A hacker in Brazil has published sensitive personal data of politicians convicted during a major corruption trial known as the Mensalao. Jose Genoino, Jose Dirceu and Delubio Soares have had address, phone numbers, emails and other details exposed.
On a webpage, the hacker nbdu1nder wrote that they will have to live with the consequences of their wrongdoing.
The Supreme Court convicted 25 people for a scheme that used public funds to pay parties for political support.
The politicians have reportedly received hundreds of phone calls following the hacker's tweet with the webpage link for the lists. Dirceu's lawyers plan to take legal action, said newspaper O Estado de S Paulo.
Dirceu was former President Lula da Silva's chief of staff between 2003 and 2005 and has been sentenced to more than 10 years in jail.
Genoino, a former head of president Lula's Workers Party (PT), was sentenced to nearly seven years in jail, but was allowed to begin his new mandate as a member of Congress. He plans to appeal against the sentence.

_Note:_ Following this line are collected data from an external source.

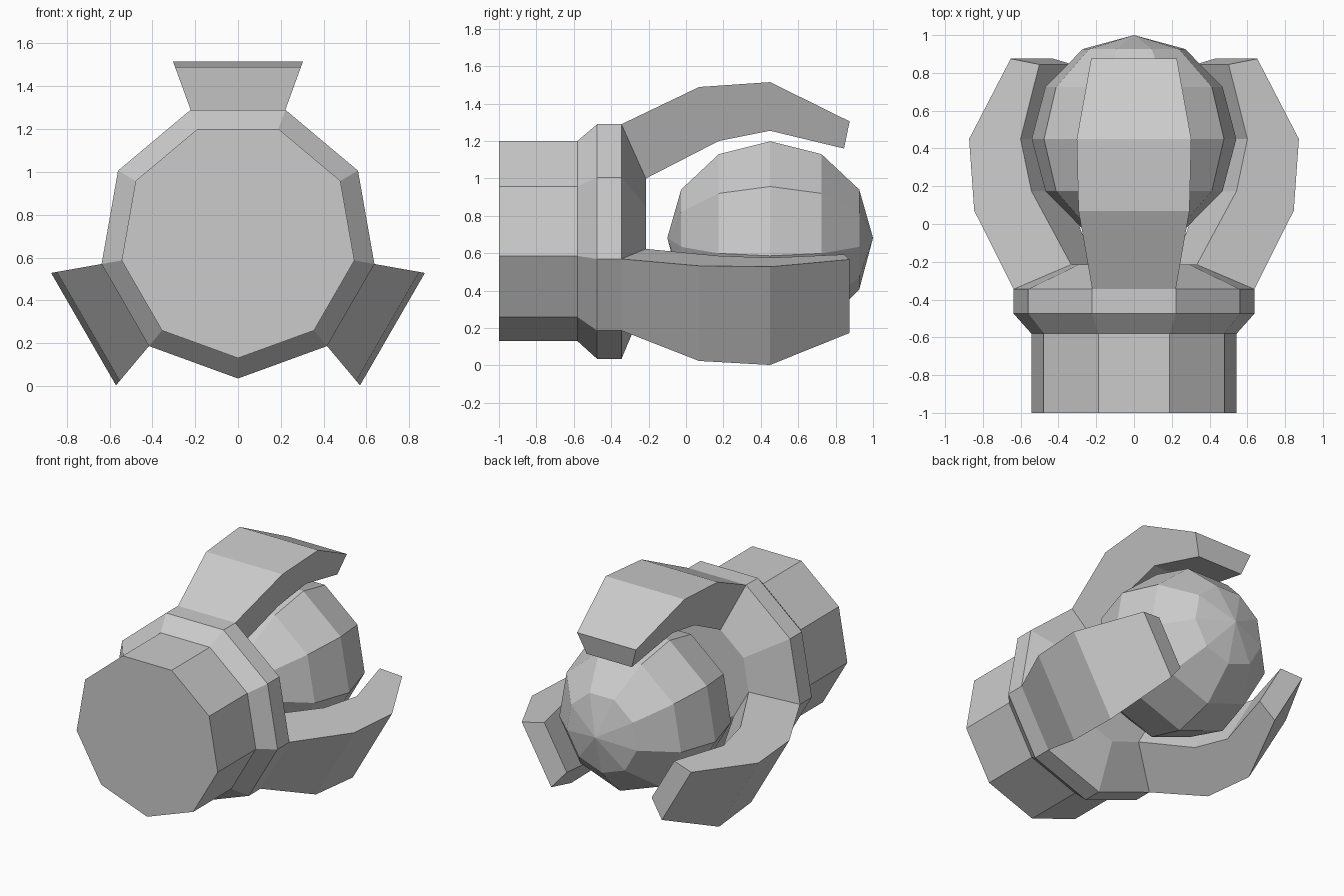
import bpy, bmesh
from math import radians, sin, cos, tan

if "Cube" in bpy.data.objects:
    bpy.data.objects.remove(bpy.data.objects["Cube"])

SIDES = 9
AXIS_Z = 0.682
APOTHEM = cos(radians(20))


def radial(y, r, deg):
    a = radians(deg)
    return (r * cos(a), y, AXIS_Z + r * sin(a))


def finish(name, bm):
    bmesh.ops.recalc_face_normals(bm, faces=bm.faces)
    mesh = bpy.data.meshes.new(name)
    bm.to_mesh(mesh)
    bm.free()
    obj = bpy.data.objects.new(name, mesh)
    bpy.context.collection.objects.link(obj)
    return obj


def lathe(name, profile, open_band=None):
    """Nine-sided turning about the y axis; radius 0 makes a pole.
    On open_band every third face is left out, where a claw grows."""
    bm = bmesh.new()
    rings = []
    for y, r in profile:
        n = SIDES if r else 1
        rings.append([bm.verts.new(radial(y, r, -90 + 40 * k)) for k in range(n)])
    for band, (a, b) in enumerate(zip(rings, rings[1:])):
        for k in range(SIDES):
            if band == open_band and k % 3 == 1:
                continue
            j = (k + 1) % SIDES
            quad = [a[k % len(a)], a[j % len(a)], b[j % len(b)], b[k % len(b)]]
            bm.faces.new(list(dict.fromkeys(quad)))
    for ring in (rings[0], rings[-1]):
        if len(ring) > 2:
            bm.faces.new(ring)
    return finish(name, bm)


# Stem with flared collar
lathe("stem_and_collar", [(-1, .552), (-.58, .552), (-.475, .647),
                          (-.345, .647), (-.215, .338)], open_band=3)

# Ball held between the claws
lathe("ball", [(.45 - .55 * cos(radians(30 * i)), .55 * sin(radians(30 * i)) if 0 < i < 6 else 0)
               for i in range(7)])

# Three claws: (y, distance from axis), wedge-shaped so width grows with distance
outer = [(-.345, .647 * APOTHEM), (.07, .807), (.45, .833), (.875, .623)]
inner = [(-.215, .338 * APOTHEM), (.175, .518), (.45, .573), (.845, .478)]


def claw(name, deg):
    bm = bmesh.new()
    spread = 1 / APOTHEM
    loops = []
    for o, i in zip(outer, inner):
        loops.append([bm.verts.new(radial(y, d * spread, deg + s))
                      for (y, d), s in ((o, -20), (o, 20), (i, 20), (i, -20))])
    for a, b in zip(loops, loops[1:]):
        for k in range(4):
            j = (k + 1) % 4
            bm.faces.new((a[k], a[j], b[j], b[k]))
    bm.faces.new(loops[-1])
    return finish(name, bm)


for name, deg in (("claw_top", 90), ("claw_right", -30), ("claw_left", 210)):
    claw(name, deg)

The hacker criticised other legislators for applauding Genoino's inauguration last week and called for protests.
Delubio Soares was PT's treasurer and has been given a jail sentence of eight years and 11 months.
Brazil has experienced one of the most embarrassing moments in its history, the hacker wrote. It's time for some action, don't you think, citizens?

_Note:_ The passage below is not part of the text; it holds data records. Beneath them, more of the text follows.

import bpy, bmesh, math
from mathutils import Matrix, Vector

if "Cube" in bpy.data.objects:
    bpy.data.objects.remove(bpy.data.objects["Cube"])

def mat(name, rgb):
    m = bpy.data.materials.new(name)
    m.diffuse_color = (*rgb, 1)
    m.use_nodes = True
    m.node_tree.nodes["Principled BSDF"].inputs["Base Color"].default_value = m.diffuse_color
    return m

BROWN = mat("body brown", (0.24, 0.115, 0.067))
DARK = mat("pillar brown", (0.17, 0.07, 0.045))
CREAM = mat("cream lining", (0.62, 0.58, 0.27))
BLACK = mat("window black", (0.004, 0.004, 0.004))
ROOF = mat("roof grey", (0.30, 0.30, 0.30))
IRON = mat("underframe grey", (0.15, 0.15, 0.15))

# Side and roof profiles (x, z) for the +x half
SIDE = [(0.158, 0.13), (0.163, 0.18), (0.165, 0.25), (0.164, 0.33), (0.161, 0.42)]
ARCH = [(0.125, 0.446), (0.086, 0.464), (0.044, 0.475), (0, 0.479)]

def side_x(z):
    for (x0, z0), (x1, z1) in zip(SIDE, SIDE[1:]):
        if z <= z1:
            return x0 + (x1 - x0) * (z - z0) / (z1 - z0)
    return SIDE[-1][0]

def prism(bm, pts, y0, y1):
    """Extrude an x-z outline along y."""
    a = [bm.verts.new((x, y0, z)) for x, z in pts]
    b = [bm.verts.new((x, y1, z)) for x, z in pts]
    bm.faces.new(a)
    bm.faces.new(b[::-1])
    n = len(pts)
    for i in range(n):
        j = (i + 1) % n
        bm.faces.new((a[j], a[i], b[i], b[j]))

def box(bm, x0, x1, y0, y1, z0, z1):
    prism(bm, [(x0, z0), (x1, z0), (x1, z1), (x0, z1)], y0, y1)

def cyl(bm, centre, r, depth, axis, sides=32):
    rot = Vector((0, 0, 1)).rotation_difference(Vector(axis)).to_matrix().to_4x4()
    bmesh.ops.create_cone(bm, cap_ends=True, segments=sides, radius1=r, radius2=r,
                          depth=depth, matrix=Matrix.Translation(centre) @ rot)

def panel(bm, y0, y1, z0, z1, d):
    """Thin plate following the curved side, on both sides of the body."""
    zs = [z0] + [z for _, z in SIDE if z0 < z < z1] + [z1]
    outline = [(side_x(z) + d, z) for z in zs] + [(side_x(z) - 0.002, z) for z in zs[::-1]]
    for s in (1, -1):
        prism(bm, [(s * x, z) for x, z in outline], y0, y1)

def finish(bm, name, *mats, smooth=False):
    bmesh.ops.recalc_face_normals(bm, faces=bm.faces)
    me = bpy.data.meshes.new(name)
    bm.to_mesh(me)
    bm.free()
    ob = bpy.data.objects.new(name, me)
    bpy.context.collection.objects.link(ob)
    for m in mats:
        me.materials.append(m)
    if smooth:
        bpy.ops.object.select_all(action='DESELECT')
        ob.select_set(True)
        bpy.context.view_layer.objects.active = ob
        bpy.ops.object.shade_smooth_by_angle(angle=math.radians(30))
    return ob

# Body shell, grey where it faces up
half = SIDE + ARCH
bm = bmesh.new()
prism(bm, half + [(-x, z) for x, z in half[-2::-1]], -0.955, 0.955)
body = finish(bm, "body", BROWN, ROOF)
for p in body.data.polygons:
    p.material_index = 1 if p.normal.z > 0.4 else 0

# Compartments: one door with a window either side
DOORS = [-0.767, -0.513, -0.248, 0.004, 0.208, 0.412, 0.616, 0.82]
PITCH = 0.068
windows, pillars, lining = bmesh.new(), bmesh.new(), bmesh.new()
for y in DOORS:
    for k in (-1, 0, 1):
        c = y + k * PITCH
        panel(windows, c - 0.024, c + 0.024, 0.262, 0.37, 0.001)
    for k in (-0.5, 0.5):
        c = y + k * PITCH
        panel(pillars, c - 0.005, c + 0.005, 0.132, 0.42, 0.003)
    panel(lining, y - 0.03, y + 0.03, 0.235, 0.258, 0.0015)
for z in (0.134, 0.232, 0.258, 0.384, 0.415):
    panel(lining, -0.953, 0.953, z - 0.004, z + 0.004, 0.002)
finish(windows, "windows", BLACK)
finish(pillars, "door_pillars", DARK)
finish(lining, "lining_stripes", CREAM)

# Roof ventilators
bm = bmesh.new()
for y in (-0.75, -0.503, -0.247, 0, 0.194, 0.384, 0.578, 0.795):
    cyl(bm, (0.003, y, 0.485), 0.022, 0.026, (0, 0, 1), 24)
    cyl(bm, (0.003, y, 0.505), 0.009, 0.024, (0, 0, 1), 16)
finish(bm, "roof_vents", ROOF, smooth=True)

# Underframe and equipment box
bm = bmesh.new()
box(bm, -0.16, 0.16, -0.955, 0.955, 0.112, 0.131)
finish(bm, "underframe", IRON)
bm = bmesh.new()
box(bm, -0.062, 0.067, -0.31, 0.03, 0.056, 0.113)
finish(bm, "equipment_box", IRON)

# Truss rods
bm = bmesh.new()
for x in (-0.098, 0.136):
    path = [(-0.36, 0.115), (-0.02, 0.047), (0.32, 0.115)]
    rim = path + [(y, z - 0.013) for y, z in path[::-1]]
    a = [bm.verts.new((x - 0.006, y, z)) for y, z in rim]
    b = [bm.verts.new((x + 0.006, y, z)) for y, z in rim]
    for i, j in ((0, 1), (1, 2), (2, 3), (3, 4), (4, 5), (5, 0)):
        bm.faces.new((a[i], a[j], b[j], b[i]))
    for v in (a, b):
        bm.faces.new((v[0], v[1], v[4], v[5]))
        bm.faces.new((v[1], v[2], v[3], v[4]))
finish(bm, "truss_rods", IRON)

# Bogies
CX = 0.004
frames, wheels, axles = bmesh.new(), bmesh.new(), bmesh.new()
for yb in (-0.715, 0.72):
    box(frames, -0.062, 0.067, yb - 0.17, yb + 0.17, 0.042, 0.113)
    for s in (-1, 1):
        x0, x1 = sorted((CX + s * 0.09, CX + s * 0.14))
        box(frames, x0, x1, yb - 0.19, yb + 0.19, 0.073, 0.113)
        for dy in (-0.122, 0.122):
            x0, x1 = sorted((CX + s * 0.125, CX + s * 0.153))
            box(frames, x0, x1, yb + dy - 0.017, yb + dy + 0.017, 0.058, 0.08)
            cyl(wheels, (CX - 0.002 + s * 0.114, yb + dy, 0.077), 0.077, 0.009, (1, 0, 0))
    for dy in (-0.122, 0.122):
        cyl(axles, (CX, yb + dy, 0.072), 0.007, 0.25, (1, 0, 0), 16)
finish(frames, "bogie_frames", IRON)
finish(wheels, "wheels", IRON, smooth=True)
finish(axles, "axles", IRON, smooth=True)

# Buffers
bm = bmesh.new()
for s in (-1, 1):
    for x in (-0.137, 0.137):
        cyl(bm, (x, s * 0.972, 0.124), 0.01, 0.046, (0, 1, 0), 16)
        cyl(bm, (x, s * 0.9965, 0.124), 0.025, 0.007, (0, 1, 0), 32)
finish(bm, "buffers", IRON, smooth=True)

The Brazilian hacker also divulged personal data of businessman Carlos Augusto Ramos, better known as Carlinhos Cachoeira, sentenced in a separate case to 39 years in jail but released before the New Year after having served only five days.
On Twitter, nbdu1nder promised to reveal more data about convicted politicians.
The Mensalao scandal, which erupted in 2005, for a time threatened to engulf the Lula da Silva administration but he was comfortably re-elected as president the following year.
Lula da Silva himself was not implicated in the case and has denied any knowledge of the scheme. He left office at the end of 2010 with huge approval ratings, and remains a popular figure in Brazilian political life.
The trial, which became known as the Mensalao or the Big Monthly allowance, was seen as a key test of Brazil's ability to hold its politicians to account for corruption. The big monthly payments were to ensure congressional majorities and pass government legislation.